It is hard to imagine how the Metropolitan police can continue to oversee the ongoing News International phone-hacking inquiry. At least not while assistant commissioner John Yates remains in post. That is not to be critical of his performance before the Home Office select committee. Indeed, as one might expect of such senior former officers, Ian Blair, Peter Clarke and even the more earthy Andy Hayman, held their own as credible witnesses.
But buck-passing was the order of the day. “I share the shock of almost everybody at the depths to which the media have sunk” was the universal refrain as blame was piled onto Rupert Murdoch and his leading acolytes. Yates seemed to suggest that his failure to investigate further the phone-hacking allegations was excusable on the grounds that “the police did not have information they should have”. Perhaps the accumulation of intelligence and unglamorous plain-vanilla detective work is no longer the responsibility of the Met.

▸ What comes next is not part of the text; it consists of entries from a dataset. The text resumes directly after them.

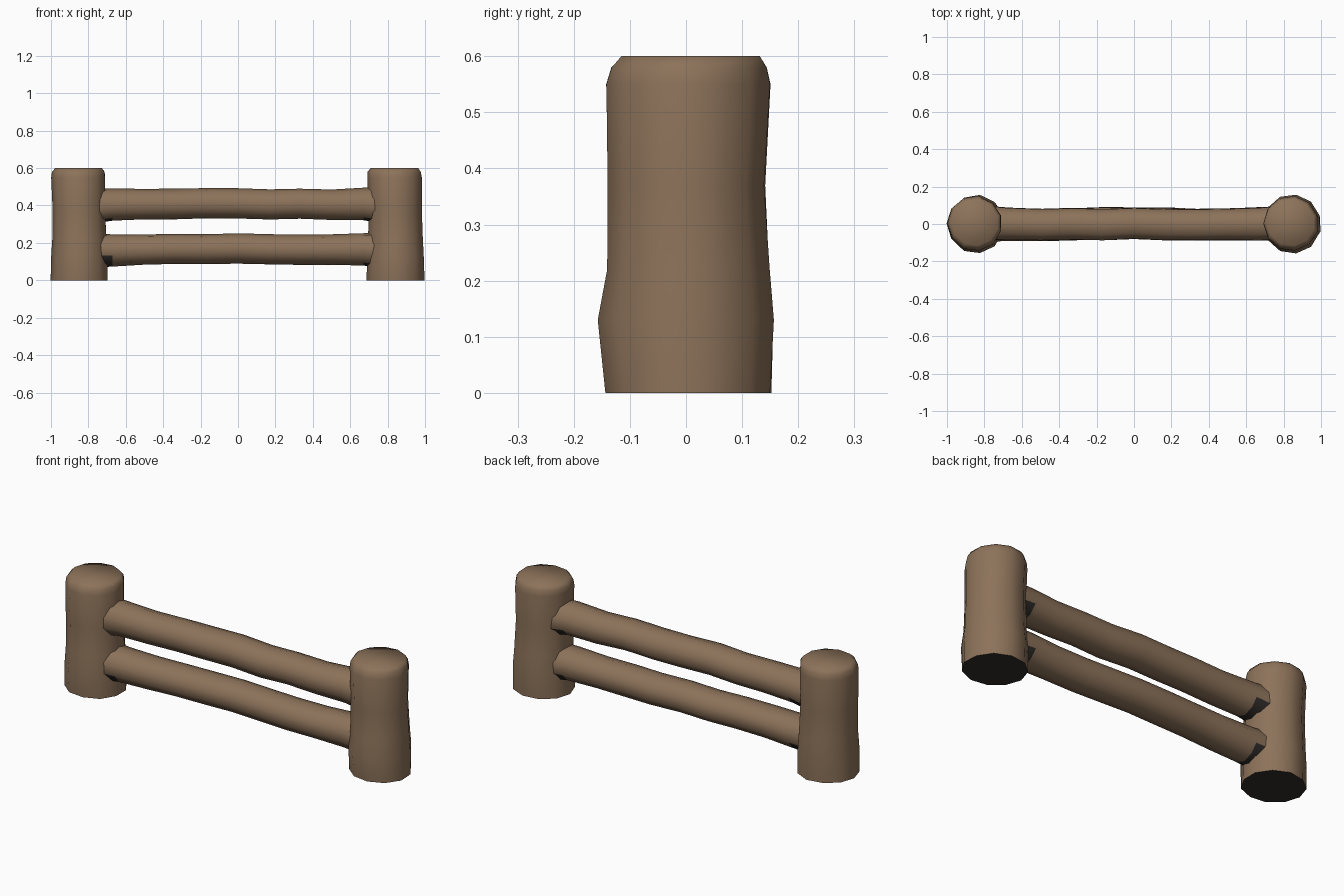
import bpy, bmesh, math, random

random.seed(7)
cube = bpy.data.objects.get("Cube")
if cube:
    bpy.data.objects.remove(cube)


def material(name, colour):
    mat = bpy.data.materials.new(name)
    mat.use_nodes = True
    mat.diffuse_color = colour
    mat.node_tree.nodes["Principled BSDF"].inputs["Base Color"].default_value = colour
    return mat


wood = material("brown wood", (0.265, 0.17, 0.102, 1))
dark = material("dark cut wood", (0.03, 0.026, 0.024, 1))


def log(name, rings, along, sides, wobble, is_dark):
    """Loft rings of (position, centre u, centre v, radius u, radius v) along an axis."""
    bm = bmesh.new()
    loops = []
    bumps = [random.uniform(-wobble, wobble) for _ in range(sides)]
    for pos, cu, cv, ru, rv in rings:
        loop = []
        for i in range(sides):
            a = math.tau * (i + 0.5) / sides
            k = 1 + bumps[i] + random.uniform(-wobble, wobble)
            u, v = cu + ru * k * math.cos(a), cv + rv * k * math.sin(a)
            loop.append(bm.verts.new((u, v, pos) if along == "Z" else (pos, u, v)))
        loops.append(loop)
    for a, b in zip(loops, loops[1:]):
        for i in range(sides):
            j = (i + 1) % sides
            bm.faces.new((a[i], a[j], b[j], b[i]))
    bm.faces.new(loops[-1])
    bm.faces.new(loops[0][::-1])
    bm.normal_update()
    for face in bm.faces:
        face.material_index = int(is_dark(face))
    mesh = bpy.data.meshes.new(name)
    bm.to_mesh(mesh)
    bm.free()
    mesh.materials.append(wood)
    mesh.materials.append(dark)
    obj = bpy.data.objects.new(name, mesh)
    bpy.context.collection.objects.link(obj)
    bpy.ops.object.select_all(action="DESELECT")
    obj.select_set(True)
    bpy.context.view_layer.objects.active = obj
    bpy.ops.object.shade_smooth_by_angle(angle=math.radians(62))


def post_underside(face):
    return face.normal.z < -0.9


def joint_underside(face):
    return abs(face.calc_center_median().x) > 0.68 and face.normal.z < -0.6


# Upright posts: chamfered top, dark cut underside
for name, s in (("right_post", -1), ("left_post", 1)):
    x = 0.845 * s
    log(name, [
        (0.0, x, 0.003, 0.157, 0.149),
        (0.13, x, 0, 0.153, 0.158),
        (0.22, x, 0.003, 0.149, 0.147),
        (0.37, x - 0.003, 0, 0.144, 0.142),
        (0.55, x - 0.006, 0.003, 0.147, 0.148),
        (0.58, x - 0.006, 0.005, 0.143, 0.140),
        (0.6, x - 0.006, 0.008, 0.128, 0.124),
    ], "Z", 11, 0.012, post_underside)

# Horizontal rails: ends buried in the posts, flared and dark beneath at the joints
for name, z in (("lower_rail", 0.167), ("upper_rail", 0.408)):
    rings = []
    for t in (-0.755, -0.67, -0.5, -0.33, -0.17, 0, 0.17, 0.33, 0.5, 0.67, 0.755):
        flare = 0.012 * abs(t / 0.755) ** 6
        rings.append((t, random.uniform(-0.005, 0.005),
                      z + random.uniform(-0.004, 0.004) - flare / 2,
                      0.088 + flare / 2, 0.081 + flare))
    log(name, rings, "X", 10, 0.02, joint_underside)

The relationship between central London’s police and press appears to have been far too cosy for far too long and no amount of hindsight or indignation can alter that insidious impression.
Not that politicians are blameless. In fairness, the select committee generally resisted the sort of grandstanding that tends to accompany TV camera coverage. However, the sorry truth is that over the past two decades the leadership of both main political parties have ingratiated themselves to the point of embarrassment at the shrine of Rupert Murdoch and News International. For the self-same politicians (and yes, that includes you, Mr Brown) to turn on News International now smacks of rank hypocrisy. It shows the sorry state to which domestic politics has sunk and the unsavoury relationship between the executive and the media.
In truth, once this whole episode is fully investigated there will be a lot of folk in many walks of life who will fail the “fit and proper” test.